WHAT TO WORK ON. The lines to repeat are those below from the one containing "holes.append(arc(EAR_X, side *" down to the one containing "rect(-0.843, 0.843, -0.569, 0.569)], THICK, WALL_TOP)", both included; reproduce them exactly and nothing else.

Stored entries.
------------------------------
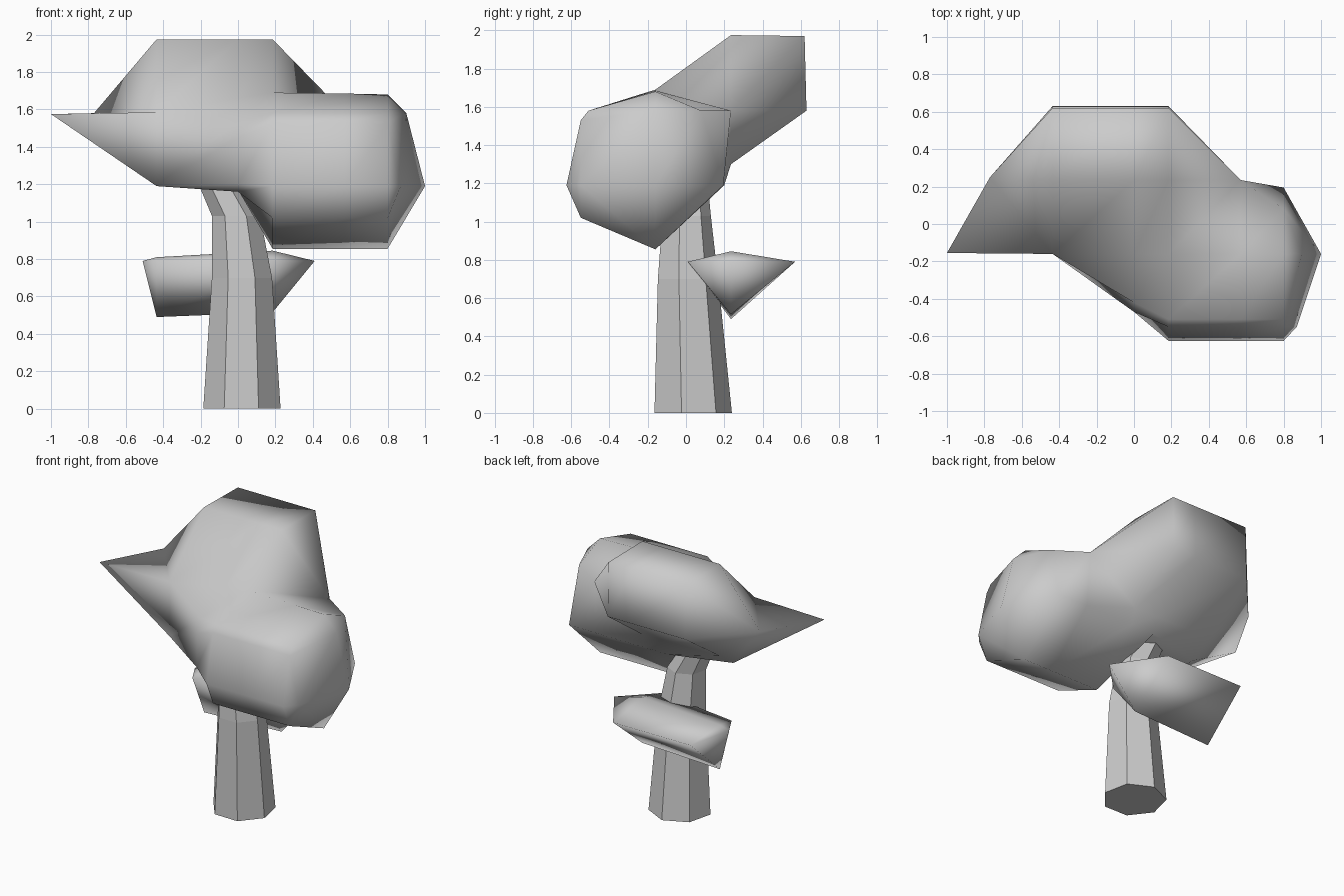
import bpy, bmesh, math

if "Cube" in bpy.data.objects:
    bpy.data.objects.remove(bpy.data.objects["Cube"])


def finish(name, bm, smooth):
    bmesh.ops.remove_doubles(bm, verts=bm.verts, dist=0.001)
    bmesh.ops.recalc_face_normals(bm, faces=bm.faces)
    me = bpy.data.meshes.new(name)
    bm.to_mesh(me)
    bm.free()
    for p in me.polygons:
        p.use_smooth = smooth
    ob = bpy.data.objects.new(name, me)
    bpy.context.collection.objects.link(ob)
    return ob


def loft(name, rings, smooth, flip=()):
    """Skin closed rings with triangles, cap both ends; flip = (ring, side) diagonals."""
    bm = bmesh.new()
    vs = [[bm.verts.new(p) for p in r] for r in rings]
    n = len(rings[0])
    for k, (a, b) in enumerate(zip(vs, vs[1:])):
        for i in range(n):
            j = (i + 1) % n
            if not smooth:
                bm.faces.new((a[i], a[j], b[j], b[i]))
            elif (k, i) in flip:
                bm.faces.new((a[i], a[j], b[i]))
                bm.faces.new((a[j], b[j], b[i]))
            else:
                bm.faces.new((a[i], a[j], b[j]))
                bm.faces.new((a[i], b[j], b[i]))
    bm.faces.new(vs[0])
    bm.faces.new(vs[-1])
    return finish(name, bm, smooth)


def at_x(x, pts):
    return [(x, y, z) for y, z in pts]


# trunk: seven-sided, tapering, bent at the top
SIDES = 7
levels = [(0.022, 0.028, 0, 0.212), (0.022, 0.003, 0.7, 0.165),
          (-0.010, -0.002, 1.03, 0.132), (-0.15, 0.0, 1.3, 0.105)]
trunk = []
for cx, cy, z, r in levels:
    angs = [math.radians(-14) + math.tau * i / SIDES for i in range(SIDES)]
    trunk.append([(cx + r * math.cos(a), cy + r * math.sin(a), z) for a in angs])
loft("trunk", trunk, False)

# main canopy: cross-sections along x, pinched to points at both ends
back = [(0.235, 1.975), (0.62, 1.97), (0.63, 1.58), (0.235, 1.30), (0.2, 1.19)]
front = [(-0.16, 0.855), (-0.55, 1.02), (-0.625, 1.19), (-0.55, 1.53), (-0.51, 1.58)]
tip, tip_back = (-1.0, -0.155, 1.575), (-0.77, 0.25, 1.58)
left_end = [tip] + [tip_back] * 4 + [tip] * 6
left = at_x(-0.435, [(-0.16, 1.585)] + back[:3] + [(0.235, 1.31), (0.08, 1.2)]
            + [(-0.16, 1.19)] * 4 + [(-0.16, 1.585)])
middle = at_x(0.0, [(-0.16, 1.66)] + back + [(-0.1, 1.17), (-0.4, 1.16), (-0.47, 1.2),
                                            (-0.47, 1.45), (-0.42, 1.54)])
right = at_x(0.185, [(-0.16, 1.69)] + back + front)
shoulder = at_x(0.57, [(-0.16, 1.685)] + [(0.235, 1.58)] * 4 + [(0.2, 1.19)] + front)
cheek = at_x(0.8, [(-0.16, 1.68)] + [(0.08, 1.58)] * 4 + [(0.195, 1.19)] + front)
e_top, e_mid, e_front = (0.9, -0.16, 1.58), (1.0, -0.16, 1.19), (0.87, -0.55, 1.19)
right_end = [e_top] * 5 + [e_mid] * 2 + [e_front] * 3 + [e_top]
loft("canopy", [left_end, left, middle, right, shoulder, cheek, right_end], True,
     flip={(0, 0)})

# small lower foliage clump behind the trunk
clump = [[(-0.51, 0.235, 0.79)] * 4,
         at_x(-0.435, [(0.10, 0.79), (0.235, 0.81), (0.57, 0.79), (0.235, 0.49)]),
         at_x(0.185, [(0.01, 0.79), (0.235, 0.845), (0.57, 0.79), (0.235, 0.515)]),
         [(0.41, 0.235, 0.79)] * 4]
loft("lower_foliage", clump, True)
------------------------------
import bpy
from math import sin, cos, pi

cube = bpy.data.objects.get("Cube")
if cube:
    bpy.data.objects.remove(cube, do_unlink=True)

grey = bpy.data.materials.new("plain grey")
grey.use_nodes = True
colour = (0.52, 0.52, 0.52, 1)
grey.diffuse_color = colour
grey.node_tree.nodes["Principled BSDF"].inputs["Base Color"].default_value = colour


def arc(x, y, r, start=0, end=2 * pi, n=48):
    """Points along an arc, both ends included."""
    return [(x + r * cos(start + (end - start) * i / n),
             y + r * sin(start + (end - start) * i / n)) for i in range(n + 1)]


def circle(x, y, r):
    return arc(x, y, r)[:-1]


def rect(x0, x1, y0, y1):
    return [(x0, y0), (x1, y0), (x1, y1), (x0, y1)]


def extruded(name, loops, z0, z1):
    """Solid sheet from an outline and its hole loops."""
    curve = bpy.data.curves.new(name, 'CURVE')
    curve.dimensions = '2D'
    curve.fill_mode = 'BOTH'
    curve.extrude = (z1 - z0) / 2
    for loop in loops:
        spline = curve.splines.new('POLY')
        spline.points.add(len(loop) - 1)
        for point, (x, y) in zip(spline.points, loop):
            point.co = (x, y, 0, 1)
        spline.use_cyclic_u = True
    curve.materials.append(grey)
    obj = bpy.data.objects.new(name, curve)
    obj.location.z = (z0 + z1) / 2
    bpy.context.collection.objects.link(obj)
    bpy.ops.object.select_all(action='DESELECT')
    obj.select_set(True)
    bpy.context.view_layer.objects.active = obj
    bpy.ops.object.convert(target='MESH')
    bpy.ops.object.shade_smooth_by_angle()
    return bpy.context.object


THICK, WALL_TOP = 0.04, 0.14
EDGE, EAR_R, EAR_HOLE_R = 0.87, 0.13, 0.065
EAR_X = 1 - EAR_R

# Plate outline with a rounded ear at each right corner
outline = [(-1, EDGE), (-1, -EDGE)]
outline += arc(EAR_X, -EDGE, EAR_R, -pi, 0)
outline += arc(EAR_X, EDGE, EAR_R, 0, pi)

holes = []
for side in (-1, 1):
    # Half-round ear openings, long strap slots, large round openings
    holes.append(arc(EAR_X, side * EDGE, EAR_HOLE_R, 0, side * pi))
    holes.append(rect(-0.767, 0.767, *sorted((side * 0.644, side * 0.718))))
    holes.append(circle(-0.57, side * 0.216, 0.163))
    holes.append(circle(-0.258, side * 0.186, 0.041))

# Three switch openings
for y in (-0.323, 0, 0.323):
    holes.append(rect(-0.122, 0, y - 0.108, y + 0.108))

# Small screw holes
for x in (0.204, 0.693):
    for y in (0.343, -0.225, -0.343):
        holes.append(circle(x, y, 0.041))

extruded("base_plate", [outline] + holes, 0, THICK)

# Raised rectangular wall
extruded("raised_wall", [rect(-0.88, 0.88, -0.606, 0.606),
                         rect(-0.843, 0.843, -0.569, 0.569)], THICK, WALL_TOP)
------------------------------
SOLUTION FOR THIS EXERCISE.
    holes.append(arc(EAR_X, side * EDGE, EAR_HOLE_R, 0, side * pi))
    holes.append(rect(-0.767, 0.767, *sorted((side * 0.644, side * 0.718))))
    holes.append(circle(-0.57, side * 0.216, 0.163))
    holes.append(circle(-0.258, side * 0.186, 0.041))

# Three switch openings
for y in (-0.323, 0, 0.323):
    holes.append(rect(-0.122, 0, y - 0.108, y + 0.108))

# Small screw holes
for x in (0.204, 0.693):
    for y in (0.343, -0.225, -0.343):
        holes.append(circle(x, y, 0.041))

extruded("base_plate", [outline] + holes, 0, THICK)

# Raised rectangular wall
extruded("raised_wall", [rect(-0.88, 0.88, -0.606, 0.606),
                         rect(-0.843, 0.843, -0.569, 0.569)], THICK, WALL_TOP)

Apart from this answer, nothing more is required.